Introducing Selenium Manager
Most people’s first experience with Selenium ends up with an error message like this one:
java.lang.IllegalStateException: The path to the driver executable must be set by the webdriver.chrome.driver system property; for more information, see https://chromedriver.chromium.org/. The latest version can be downloaded from https://chromedriver.chromium.org/downloads
Then they have to search the web for instructions on what to do with the drivers they download.
Selenium: now with batteries included!
The Selenium project wants to improve the user experience, and one of the first steps is to help all users to simplify how they set up their environment. Configuring browser drivers has been for many years a task which users need to perform in order to have a working environment to run Selenium.
Setting up a browser driver once is not that complicated, but as browser release cycles got shorter, and now we have a new Chrome/Firefox/Edge version every 4-6 weeks, the task of keeping the browser driver in sync with the browser version is not that easy anymore.
Selenium Manager is a new tool that helps to get a working environment to run Selenium out of the box. Beta 1
of Selenium Manager will configure the browser drivers for Chrome, Firefox, and Edge if they are not present
To run a Selenium test with Selenium 4.6, you only need to have Chrome, Firefox, or Edge installed. If you already have browser drivers installed, this feature will be ignored. If you’d like to help us test it, though, delete your drivers or remove your third party driver manager and things should still “just work.” If they don’t, please file a bug report.
Future releases of Selenium Manager will eventually even download browsers if necessary.
Inspired by Open Source and the Selenium Community
Selenium Manager is not a completely new solution.
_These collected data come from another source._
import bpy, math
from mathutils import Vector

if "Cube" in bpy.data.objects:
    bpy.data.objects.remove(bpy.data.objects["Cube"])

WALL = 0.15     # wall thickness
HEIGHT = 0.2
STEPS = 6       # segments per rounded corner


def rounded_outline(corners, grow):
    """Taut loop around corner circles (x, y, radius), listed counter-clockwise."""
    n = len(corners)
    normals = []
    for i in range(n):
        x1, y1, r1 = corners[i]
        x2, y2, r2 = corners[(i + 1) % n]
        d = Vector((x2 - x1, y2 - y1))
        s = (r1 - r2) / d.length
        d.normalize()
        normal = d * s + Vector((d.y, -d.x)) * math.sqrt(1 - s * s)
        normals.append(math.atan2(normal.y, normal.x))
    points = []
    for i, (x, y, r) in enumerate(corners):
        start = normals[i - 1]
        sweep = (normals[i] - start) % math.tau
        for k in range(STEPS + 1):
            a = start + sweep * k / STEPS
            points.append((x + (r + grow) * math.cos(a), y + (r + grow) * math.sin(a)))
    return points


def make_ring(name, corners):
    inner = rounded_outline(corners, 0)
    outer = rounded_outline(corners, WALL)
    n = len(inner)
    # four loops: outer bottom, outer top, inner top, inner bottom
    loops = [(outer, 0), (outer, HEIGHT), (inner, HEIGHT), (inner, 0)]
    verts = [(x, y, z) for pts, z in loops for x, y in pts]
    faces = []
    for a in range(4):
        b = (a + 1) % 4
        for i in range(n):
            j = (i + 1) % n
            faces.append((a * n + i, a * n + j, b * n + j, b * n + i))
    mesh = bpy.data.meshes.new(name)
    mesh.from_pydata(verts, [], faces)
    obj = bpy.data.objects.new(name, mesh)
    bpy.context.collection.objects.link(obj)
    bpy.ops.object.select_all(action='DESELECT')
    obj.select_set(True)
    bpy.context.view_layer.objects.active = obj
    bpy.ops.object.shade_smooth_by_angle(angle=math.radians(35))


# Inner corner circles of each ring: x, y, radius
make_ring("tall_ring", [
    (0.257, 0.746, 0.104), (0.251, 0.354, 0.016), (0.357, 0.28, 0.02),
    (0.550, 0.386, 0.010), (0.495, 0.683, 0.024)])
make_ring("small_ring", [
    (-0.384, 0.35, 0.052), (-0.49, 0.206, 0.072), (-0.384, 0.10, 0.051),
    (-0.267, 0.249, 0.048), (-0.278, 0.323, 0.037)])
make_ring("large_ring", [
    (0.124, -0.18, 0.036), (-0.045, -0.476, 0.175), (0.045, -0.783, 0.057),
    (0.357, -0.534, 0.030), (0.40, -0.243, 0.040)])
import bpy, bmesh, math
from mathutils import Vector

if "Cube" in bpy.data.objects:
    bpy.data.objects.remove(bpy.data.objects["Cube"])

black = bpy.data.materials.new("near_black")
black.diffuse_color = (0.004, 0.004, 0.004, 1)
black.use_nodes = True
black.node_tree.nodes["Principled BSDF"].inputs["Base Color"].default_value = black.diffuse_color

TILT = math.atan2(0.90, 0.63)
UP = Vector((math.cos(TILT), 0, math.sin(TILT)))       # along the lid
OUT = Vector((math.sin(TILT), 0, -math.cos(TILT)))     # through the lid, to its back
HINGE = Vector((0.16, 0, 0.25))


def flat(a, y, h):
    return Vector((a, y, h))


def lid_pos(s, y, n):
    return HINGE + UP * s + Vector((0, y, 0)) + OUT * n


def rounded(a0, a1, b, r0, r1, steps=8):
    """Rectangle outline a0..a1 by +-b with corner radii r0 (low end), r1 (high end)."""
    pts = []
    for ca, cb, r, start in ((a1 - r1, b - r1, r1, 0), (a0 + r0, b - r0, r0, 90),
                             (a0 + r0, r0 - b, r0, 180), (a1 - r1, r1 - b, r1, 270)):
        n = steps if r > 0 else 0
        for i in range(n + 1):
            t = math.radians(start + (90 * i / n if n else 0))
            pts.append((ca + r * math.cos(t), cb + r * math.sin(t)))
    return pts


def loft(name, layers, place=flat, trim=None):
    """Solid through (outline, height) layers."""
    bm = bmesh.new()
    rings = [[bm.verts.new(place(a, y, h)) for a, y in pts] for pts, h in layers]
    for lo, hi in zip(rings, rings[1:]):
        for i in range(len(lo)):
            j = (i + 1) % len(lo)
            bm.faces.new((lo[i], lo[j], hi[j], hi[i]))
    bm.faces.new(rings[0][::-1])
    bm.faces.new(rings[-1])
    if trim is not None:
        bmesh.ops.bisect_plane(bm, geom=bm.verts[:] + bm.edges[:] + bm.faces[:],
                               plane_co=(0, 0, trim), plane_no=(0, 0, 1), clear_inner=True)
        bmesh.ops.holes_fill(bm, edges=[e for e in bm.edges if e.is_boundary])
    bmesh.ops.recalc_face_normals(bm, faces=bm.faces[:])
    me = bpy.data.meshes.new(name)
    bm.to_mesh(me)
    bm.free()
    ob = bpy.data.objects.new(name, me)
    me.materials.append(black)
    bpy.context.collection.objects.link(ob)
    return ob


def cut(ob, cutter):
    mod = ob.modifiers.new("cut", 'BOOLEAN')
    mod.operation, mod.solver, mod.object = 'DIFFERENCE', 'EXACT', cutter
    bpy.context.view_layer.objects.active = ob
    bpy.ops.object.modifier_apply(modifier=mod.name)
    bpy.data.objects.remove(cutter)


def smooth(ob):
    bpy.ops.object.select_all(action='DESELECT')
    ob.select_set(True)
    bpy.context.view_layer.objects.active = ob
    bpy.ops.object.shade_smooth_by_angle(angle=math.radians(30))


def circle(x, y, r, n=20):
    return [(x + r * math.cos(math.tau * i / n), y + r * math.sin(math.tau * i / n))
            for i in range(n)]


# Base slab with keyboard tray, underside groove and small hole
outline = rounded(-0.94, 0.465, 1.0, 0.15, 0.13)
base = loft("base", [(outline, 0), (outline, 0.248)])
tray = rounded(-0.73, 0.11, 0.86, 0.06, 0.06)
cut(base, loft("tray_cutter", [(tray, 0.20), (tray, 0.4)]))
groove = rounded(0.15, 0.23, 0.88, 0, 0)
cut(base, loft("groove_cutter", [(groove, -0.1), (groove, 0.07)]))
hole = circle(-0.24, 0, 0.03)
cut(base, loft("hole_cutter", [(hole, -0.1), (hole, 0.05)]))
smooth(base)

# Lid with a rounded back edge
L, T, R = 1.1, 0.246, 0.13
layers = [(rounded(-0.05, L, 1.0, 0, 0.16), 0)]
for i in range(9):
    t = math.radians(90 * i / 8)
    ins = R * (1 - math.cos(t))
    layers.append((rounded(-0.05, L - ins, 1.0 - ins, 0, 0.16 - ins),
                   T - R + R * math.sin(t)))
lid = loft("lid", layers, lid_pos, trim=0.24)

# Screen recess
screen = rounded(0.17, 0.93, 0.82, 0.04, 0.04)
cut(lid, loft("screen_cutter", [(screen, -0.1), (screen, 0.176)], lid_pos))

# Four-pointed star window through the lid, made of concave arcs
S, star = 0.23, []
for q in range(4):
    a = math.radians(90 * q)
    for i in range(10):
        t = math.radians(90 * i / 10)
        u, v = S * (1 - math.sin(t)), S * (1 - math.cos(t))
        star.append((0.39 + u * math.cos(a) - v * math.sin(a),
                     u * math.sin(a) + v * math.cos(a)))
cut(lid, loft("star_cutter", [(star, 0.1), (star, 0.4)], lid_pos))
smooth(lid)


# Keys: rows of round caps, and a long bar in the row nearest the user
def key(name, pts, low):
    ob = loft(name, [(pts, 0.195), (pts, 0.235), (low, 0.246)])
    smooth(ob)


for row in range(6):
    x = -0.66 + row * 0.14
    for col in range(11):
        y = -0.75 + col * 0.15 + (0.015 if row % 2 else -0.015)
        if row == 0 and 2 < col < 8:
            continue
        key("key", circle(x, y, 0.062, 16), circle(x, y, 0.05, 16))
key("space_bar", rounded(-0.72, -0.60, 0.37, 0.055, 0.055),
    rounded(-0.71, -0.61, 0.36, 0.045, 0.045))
Over the years, several third-party projects in the Selenium ecosystem emerged. Such as: WebDriverManager for Java, webdriver-manager for Python, webdrivers for Ruby, and WebDriverManager.Net for C#.
All these projects served as an inspiration and as a clear sign that the community needed this feature to be built-in Selenium. In addition, a survey done on January 2021 showed that most Selenium users want to get rid of the driver management problem. Plus, the fact that the driver installation page is by far the most visited one in the Selenium documentation.
Selenium Manager in detail
Selenium Manager is a CLI (Command-Line Interface) tool developed in Rust to allow cross platform execution.
On its beta 1 version, Selenium Manager is invoked transparently by the Selenium bindings when no browser
driver is detected on the
PATH or no third party driver manager is being used.
You can also use Selenium Manager without the Selenium bindings. While we plan to do formal releases in the future, for now, the binaries can be found directly on the Selenium repository. Check the different parameters and options by running the following command:
$ ./selenium-manager --help
A quick example showing how
ChromeDriver gets configured can be seen below:
$ ./selenium-manager --browser chrome INFO /home/boni/.cache/selenium/chromedriver/linux64/106.0.5249.61/chromedriver
If you maintain a WebDriver based project and would like to use Selenium Manager as well, join us in our community channels and we would be happy to help. Also, if you are interested in contributing, for detailed instructions and information check the project’s README.
Selenium Manager is still under development, features will be added and bugs fixed along with each release. However, you as a member of the Selenium community are key part on the future success of this new tool. Please report ideas or bugs through our issue tracker and join the conversation through our community channels. Looking forward to your feedback!